Ha! Get any IT security person to listen to commonsense, or for that matter read and take to heart the latest security thinking? Nonsense! In my experience dealing with IT security at organizations big and small they are routinely ruled by petty bureaucrats who get their kicks by making employees lives miserable while they chuckle in the back room watching everyone jump through endless pointless hoops that actually degrade security--keeps them in work.
TenFour is offline   Reply With Quote
Old 15 Jul 2017, 04:48 AM   #4
AnyBella
Junior Member
 
Join Date: Jul 2017
Location: AnyBellaCoolHusky
Posts: 10
As an aside, a very distant relative of mine once locked herself out from a school intranet, for the abhorrent system allowed other languages when changing password, but not on actual sign in.

A horror story.
AnyBella is offline   Reply With Quote
Old 15 Jul 2017, 09:12 AM   #5
somdcomputerguy
Cornerstone of the Community
 
Join Date: Jun 2004
Location: Rupert, WV
Posts: 516
Quote:
Originally Posted by AnyBella View Post
..the abhorrent system allowed other languages when changing password, but not on actual sign in.
I've come across a few systems/services like that, and I no longer use them. One of those services was a bank, and even though I decided then and there to put my money elsewhere, I went thru a month or so email/phone call flurry with their IT department and the web site design company.

- Bruce
somdcomputerguy is offline   Reply With Quote
Old 15 Jul 2017, 10:34 AM   #6
evilquoll
Member
 
Join Date: May 2017
Location: Emergency temporary account of ROBERT.BAK
Posts: 33
My pet hate is web sites (usually e-commerce sites) which use a "don't allow paste" command on their password input field (or other fields, for that matter). To my mind, this is detrimental to legitimate users (who are thereby being forced to use a password which is weak enough to be feasible to remember, and to type manually, instead of being copy-and-pasted from a password repository, as I prefer) while doing absolutely nothing for site security. (If i were trying to crack a site, using a buffer-overflow attack or the like, I wouldn't be dumb enough to allow my custom client to honour "no paste" requests.)
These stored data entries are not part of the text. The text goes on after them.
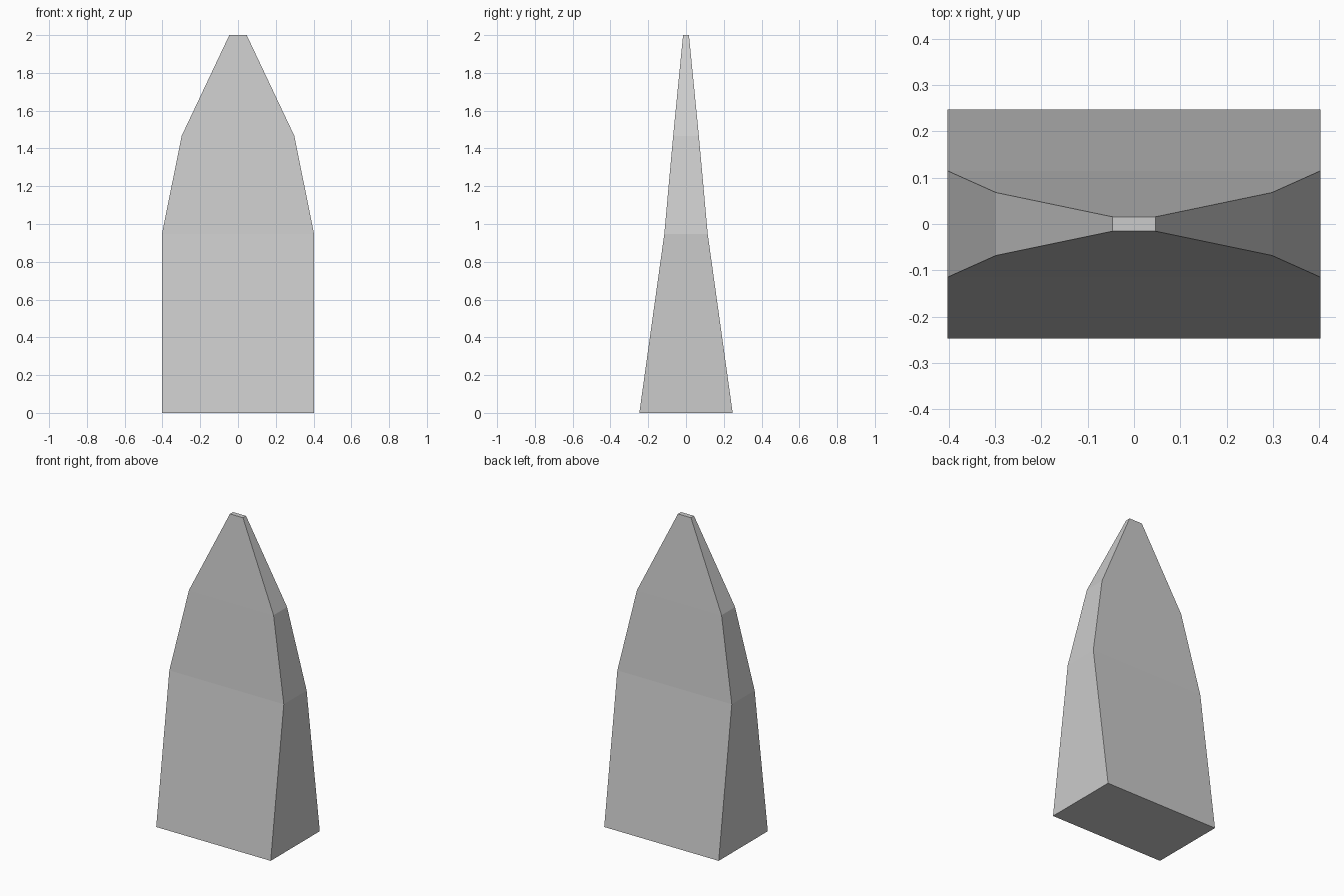
import bpy, bmesh

if "Cube" in bpy.data.objects:
    bpy.data.objects.remove(bpy.data.objects["Cube"])

# Rectangular cross-sections, bottom to top: height, half width, half depth
SECTIONS = [
    (0.0, 0.403, 0.247),
    (0.946, 0.403, 0.115),
    (1.467, 0.298, 0.068),
    (2.0, 0.046, 0.0155),
]

bm = bmesh.new()
rings = [
    [bm.verts.new((sx * w, sy * d, z)) for sx, sy in ((-1, -1), (1, -1), (1, 1), (-1, 1))]
    for z, w, d in SECTIONS
]

# Side walls between neighbouring sections
for low, high in zip(rings, rings[1:]):
    for i in range(4):
        j = (i + 1) % 4
        bm.faces.new((low[i], low[j], high[j], high[i]))

# Base and small flat tip
bm.faces.new(rings[0][::-1])
bm.faces.new(rings[-1])
bmesh.ops.recalc_face_normals(bm, faces=bm.faces)

mesh = bpy.data.meshes.new("tapered_spike")
bm.to_mesh(mesh)
bm.free()
spike = bpy.data.objects.new("tapered_spike", mesh)
bpy.context.collection.objects.link(spike)
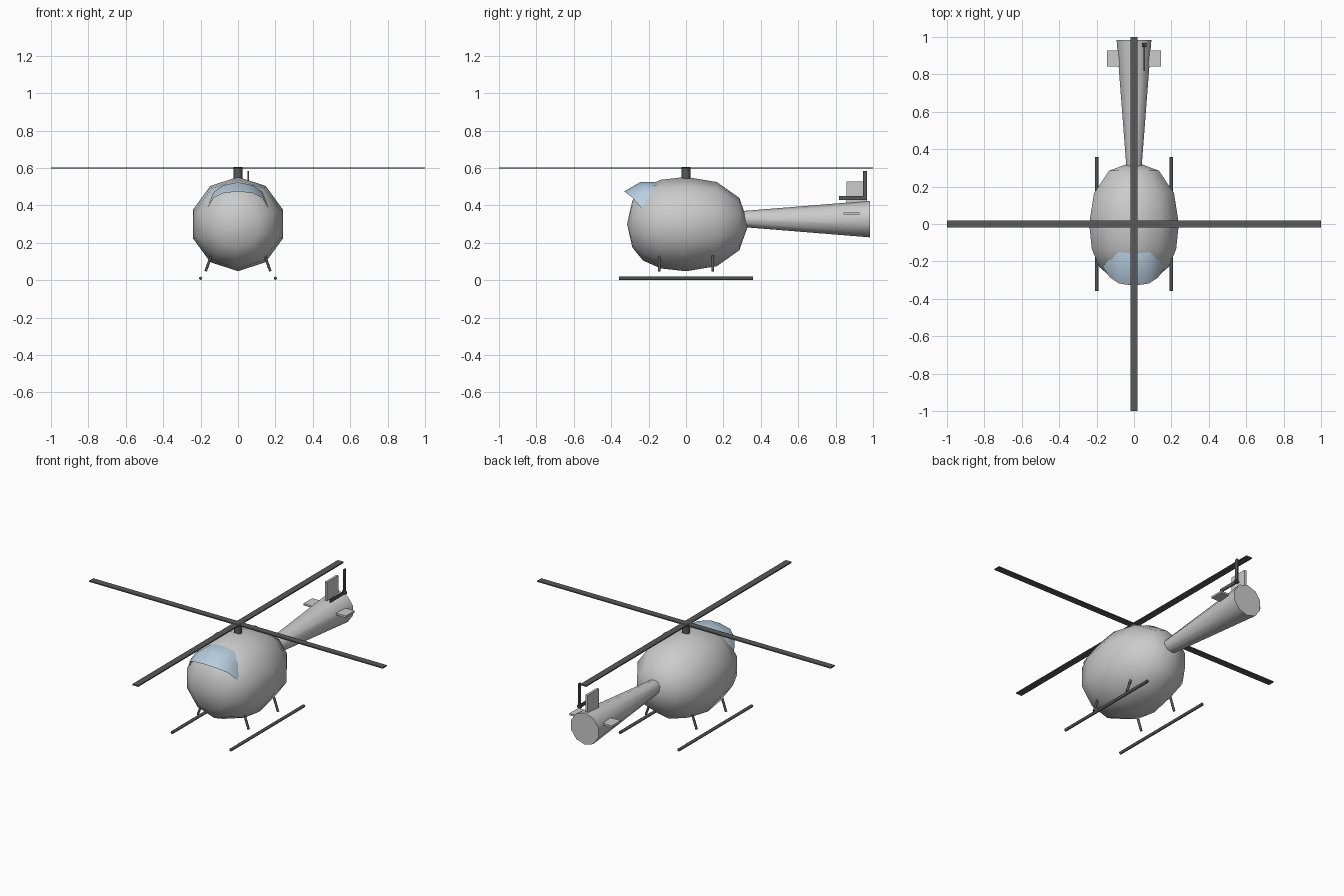
import bpy, bmesh, math
from mathutils import Vector

if "Cube" in bpy.data.objects:
    bpy.data.objects.remove(bpy.data.objects["Cube"])


def material(name, rgb):
    m = bpy.data.materials.new(name)
    m.diffuse_color = (*rgb, 1)
    m.use_nodes = True
    m.node_tree.nodes["Principled BSDF"].inputs["Base Color"].default_value = m.diffuse_color
    return m


DARK = material("dark_grey", (0.1, 0.1, 0.1))
GLASS = material("pale_blue", (0.48, 0.62, 0.75))


def finish(name, bm, mat=None, smooth=None):
    bmesh.ops.recalc_face_normals(bm, faces=bm.faces)
    me = bpy.data.meshes.new(name)
    bm.to_mesh(me)
    bm.free()
    ob = bpy.data.objects.new(name, me)
    bpy.context.collection.objects.link(ob)
    if mat:
        me.materials.append(mat)
    if smooth:
        bpy.ops.object.select_all(action='DESELECT')
        ob.select_set(True)
        bpy.context.view_layer.objects.active = ob
        bpy.ops.object.shade_smooth_by_angle(angle=math.radians(smooth))
    return ob


def box(name, lo, hi, mat=None):
    bm = bmesh.new()
    bmesh.ops.create_cube(bm, size=1)
    for v in bm.verts:
        v.co = Vector([(a + b) / 2 + c * (b - a) for a, b, c in zip(lo, hi, v.co)])
    return finish(name, bm, mat)


def rod(name, a, b, r, mat, sides=8):
    a, b = Vector(a), Vector(b)
    bm = bmesh.new()
    bmesh.ops.create_cone(bm, cap_ends=True, segments=sides, radius1=r, radius2=r,
                          depth=(b - a).length)
    q = Vector((0, 0, 1)).rotation_difference(b - a)
    for v in bm.verts:
        v.co = q @ v.co + (a + b) / 2
    return finish(name, bm, mat, 50)


def lathe_y(name, profile, z, sides=10, smooth=60):
    """Spin (y, radius) points about a lengthwise axis; ends are closed."""
    bm = bmesh.new()
    rings = []
    for y, r in profile:
        if r == 0:
            rings.append([bm.verts.new((0, y, z))] * sides)
        else:
            rings.append([bm.verts.new((r * math.sin(t), y, z + r * math.cos(t)))
                          for t in (2 * math.pi * i / sides for i in range(sides))])
    for p, q in zip(rings, rings[1:]):
        for i in range(sides):
            j = (i + 1) % sides
            bm.faces.new(list(dict.fromkeys((p[i], p[j], q[j], q[i]))))
    for end in (rings[0], rings[-1]):
        if end[0] is not end[1]:
            bm.faces.new(end)
    return finish(name, bm, None, smooth)


# Cabin and tail boom
lathe_y("cabin", [(-0.315, 0), (-0.287, 0.125), (-0.23, 0.195), (-0.135, 0.237), (0, 0.252),
                  (0.165, 0.225), (0.285, 0.14), (0.335, 0)], 0.3)
lathe_y("tail_boom", [(0.28, 0.041), (0.985, 0.098)], 0.327)

# Windscreen: stations outward from the centre, each rear / middle / front edge
half = [(0, (-0.16, 0.525), (-0.245, 0.524), (-0.33, 0.475)),
        (0.08, (-0.15, 0.508), (-0.228, 0.507), (-0.318, 0.465)),
        (0.13, (-0.18, 0.465), (-0.225, 0.472), (-0.285, 0.44)),
        (0.162, (-0.215, 0.395), (-0.225, 0.395), (-0.238, 0.385))]
stations = [(-s[0], *s[1:]) for s in reversed(half[1:])] + half
bm = bmesh.new()
grid = [[bm.verts.new((s[0], y, z)) for y, z in s[1:]] for s in stations]
for a, b in zip(grid, grid[1:]):
    for i in range(2):
        bm.faces.new((a[i], a[i + 1], b[i + 1], b[i]))
finish("windscreen", bm, GLASS, 60)

# Main rotor
rod("rotor_hub", (0, 0, 0.54), (0, 0, 0.605), 0.024, DARK, 10)
box("rotor_blade_across", (-1, -0.02, 0.596), (1, 0.02, 0.603), DARK)
box("rotor_blade_along", (-0.02, -1, 0.596), (0.02, 1, 0.603), DARK)

# Tail fins
box("tail_fin", (-0.007, 0.857, 0.4), (0.007, 0.968, 0.528))
for side, s in (("left", -1), ("right", 1)):
    x0, x1 = sorted((s * 0.07, s * 0.144))
    box(side + "_stabiliser", (x0, 0.843, 0.35), (x1, 0.928, 0.362))

# Tail rotor
box("tail_rotor_blade_up", (0.051, 0.947, 0.43), (0.059, 0.967, 0.583), DARK)
box("tail_rotor_blade_forward", (0.051, 0.817, 0.43), (0.059, 0.967, 0.45), DARK)
rod("tail_rotor_hub", (0.043, 0.957, 0.44), (0.067, 0.957, 0.44), 0.01, DARK)

# Landing skids and struts
for side, s in (("left", -1), ("right", 1)):
    rod(side + "_skid", (s * 0.2, -0.357, 0.01), (s * 0.2, 0.357, 0.01), 0.009, DARK)
    for end, y in (("front", -0.143), ("rear", 0.143)):
        rod(f"{side}_{end}_strut", (s * 0.144, y, 0.13), (s * 0.173, y, 0.048), 0.007, DARK)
Fortunately, this dubious behaviour can be overridden by using Firefox with the appropriate plugin; but it's a dumb idea nonetheless.
evilquoll is offline   Reply With Quote
Old 15 Jul 2017, 08:39 PM   #7
TenFour
Senior Member
 
Join Date: Feb 2017
Posts: 173
Quote:
people should only be forced to change their passwords if there is evidence of tampering, rather than at an arbitrary interval.
^^This^^ I find this one most annoying at work. When you have 20-50 different passwords that you use regularly and you have to constantly be updating them you are guaranteed to hit hassles, especially when working on a large network with other validation things working in the background that can block you. More than once I have had to contact IT during the middle of the night in order to get back up and running due to a forced password change.
TenFour is offline   Reply With Quote
Old 15 Jul 2017, 08:47 PM   #8
janusz
The "e" in e-mail
 
Join Date: Feb 2006
Location: EU
Posts: 4,417
Quote:
Originally Posted by AnyBella View Post
for the abhorrent system allowed other languages when changing password, but not on actual sign in.
I'm sure you meant non-ASCII characters in passwords, not "other languages".
janusz is offline   Reply With Quote
Reply


Thread Tools

Posting Rules
You may not post new threads
You may not post replies
You may not post attachments
You may not edit your posts

vB code is On
Smilies are On
[IMG] code is Off
HTML code is Off
Forum Jump


All times are GMT +9. The time now is 04:32 AM.

 

Copyright EmailDiscussions.com 1998-2013. All Rights Reserved. Privacy Policy